### PROBLEM
State the number of lines with "shape" in the listing, leaving out everything else.

### EXCERPTED DATA
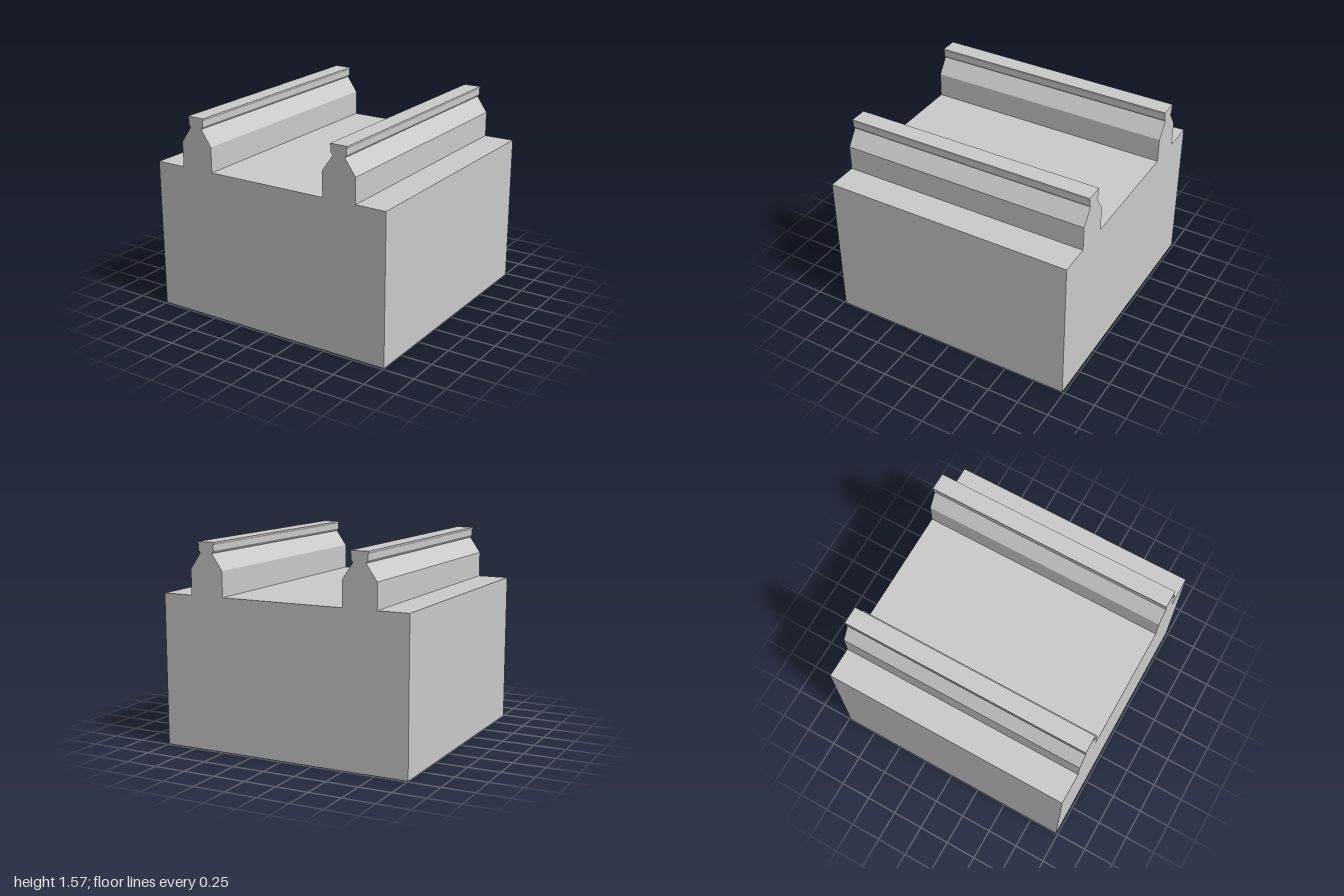
import * as THREE from 'three';

const DEPTH = 1.97;
const BASE_TOP = 1.17;
const RAIL_X = 0.623;

// Half profile of a rail, bottom to top: [half width, height]
const RAIL_PROFILE = [
  [0.135, BASE_TOP], [0.135, 1.365], [0.05, 1.487], [0.064, 1.507],
  [0.064, 1.55], [0.07, 1.562], [0.07, 1.57],
];

export function createModel() {
  const group = new THREE.Group();
  const material = new THREE.MeshStandardMaterial({ color: 0xcccccc, flatShading: true });

  // One solid cross-section: the block with both rails rising out of its top
  const shape = new THREE.Shape();
  shape.moveTo(-1, 0);
  shape.lineTo(1, 0);
  shape.lineTo(1, BASE_TOP);
  for (const x of [RAIL_X, -RAIL_X]) {
    for (const [w, y] of RAIL_PROFILE) shape.lineTo(x + w, y);
    for (const [w, y] of [...RAIL_PROFILE].reverse()) shape.lineTo(x - w, y);
  }
  shape.lineTo(-1, BASE_TOP);
  shape.closePath();

  // Run the section from front to back
  const geometry = new THREE.ExtrudeGeometry(shape, { depth: DEPTH, bevelEnabled: false });
  geometry.translate(0, 0, -DEPTH / 2);
  const block = new THREE.Mesh(geometry, material);
  block.name = 'railedBlock';
  group.add(block);

  return group;
}
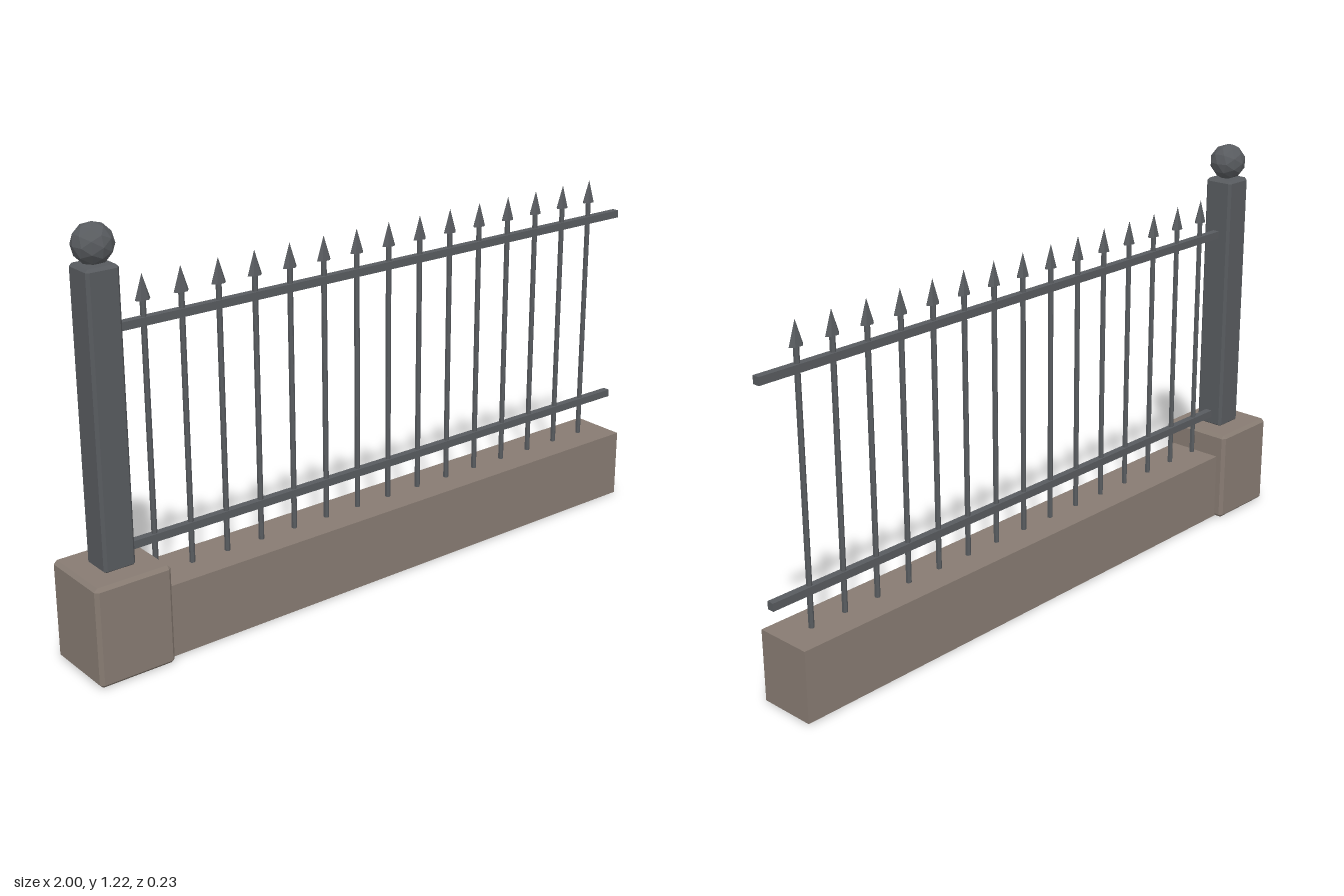
import * as THREE from 'three';
import { ConvexGeometry } from 'three/addons/geometries/ConvexGeometry.js';

// Box with flat chamfers on every edge
function chamferBox(w, h, d, c) {
  const points = [];
  const half = [w / 2, h / 2, d / 2];
  for (const sx of [-1, 1]) for (const sy of [-1, 1]) for (const sz of [-1, 1]) {
    for (let full = 0; full < 3; full++) {
      const e = half.map((v, i) => (i === full ? v : v - c));
      points.push(new THREE.Vector3(sx * e[0], sy * e[1], sz * e[2]));
    }
  }
  return new ConvexGeometry(points);
}

export function createModel() {
  const group = new THREE.Group();
  const stone = new THREE.MeshStandardMaterial({ color: 0x877b72, flatShading: true });
  stone.name = 'stone';
  const iron = new THREE.MeshStandardMaterial({ color: 0x585b5f, flatShading: true });
  iron.name = 'iron';

  const add = (name, geometry, material, x, y, z = 0, parent = group) => {
    const mesh = new THREE.Mesh(geometry, material);
    mesh.name = name;
    mesh.position.set(x, y, z);
    parent.add(mesh);
    return mesh;
  };

  // Stone footing and low wall
  add('postFooting', chamferBox(0.23, 0.29, 0.23, 0.01), stone, -0.885, 0.145);
  add('lowWall', new THREE.BoxGeometry(1.77, 0.212, 0.174), stone, 0.083, 0.108);

  // Iron post with ball finial
  const postX = -0.885;
  add('post', chamferBox(0.095, 0.825, 0.095, 0.008), iron, postX, 0.6975);
  add('ballFinial', new THREE.IcosahedronGeometry(0.056, 1), iron, postX, 1.161);

  // Horizontal rails
  for (const [name, y] of [['lowerRail', 0.325], ['upperRail', 0.934]]) {
    add(name, new THREE.BoxGeometry(1.85, 0.023, 0.022), iron, 0.075, y);
  }

  // Evenly spaced pickets with flattened spear tips
  const barGeometry = new THREE.CylinderGeometry(0.008, 0.008, 0.8, 6);
  const tipGeometry = new THREE.ConeGeometry(0.021, 0.07, 6);
  tipGeometry.rotateY(Math.PI / 2).scale(1.1, 1, 0.65);
  const count = 15;
  for (let i = 0; i < count; i++) {
    const picket = new THREE.Group();
    picket.name = 'picket';
    picket.position.x = -0.751 + (i * 1.623) / (count - 1);
    add('picketBar', barGeometry, iron, 0, 0.6, 0, picket);
    add('spearTip', tipGeometry, iron, 0, 1.025, 0, picket);
    group.add(picket);
  }
  return group;
}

### RESPONSE FOR THIS EXERCISE
9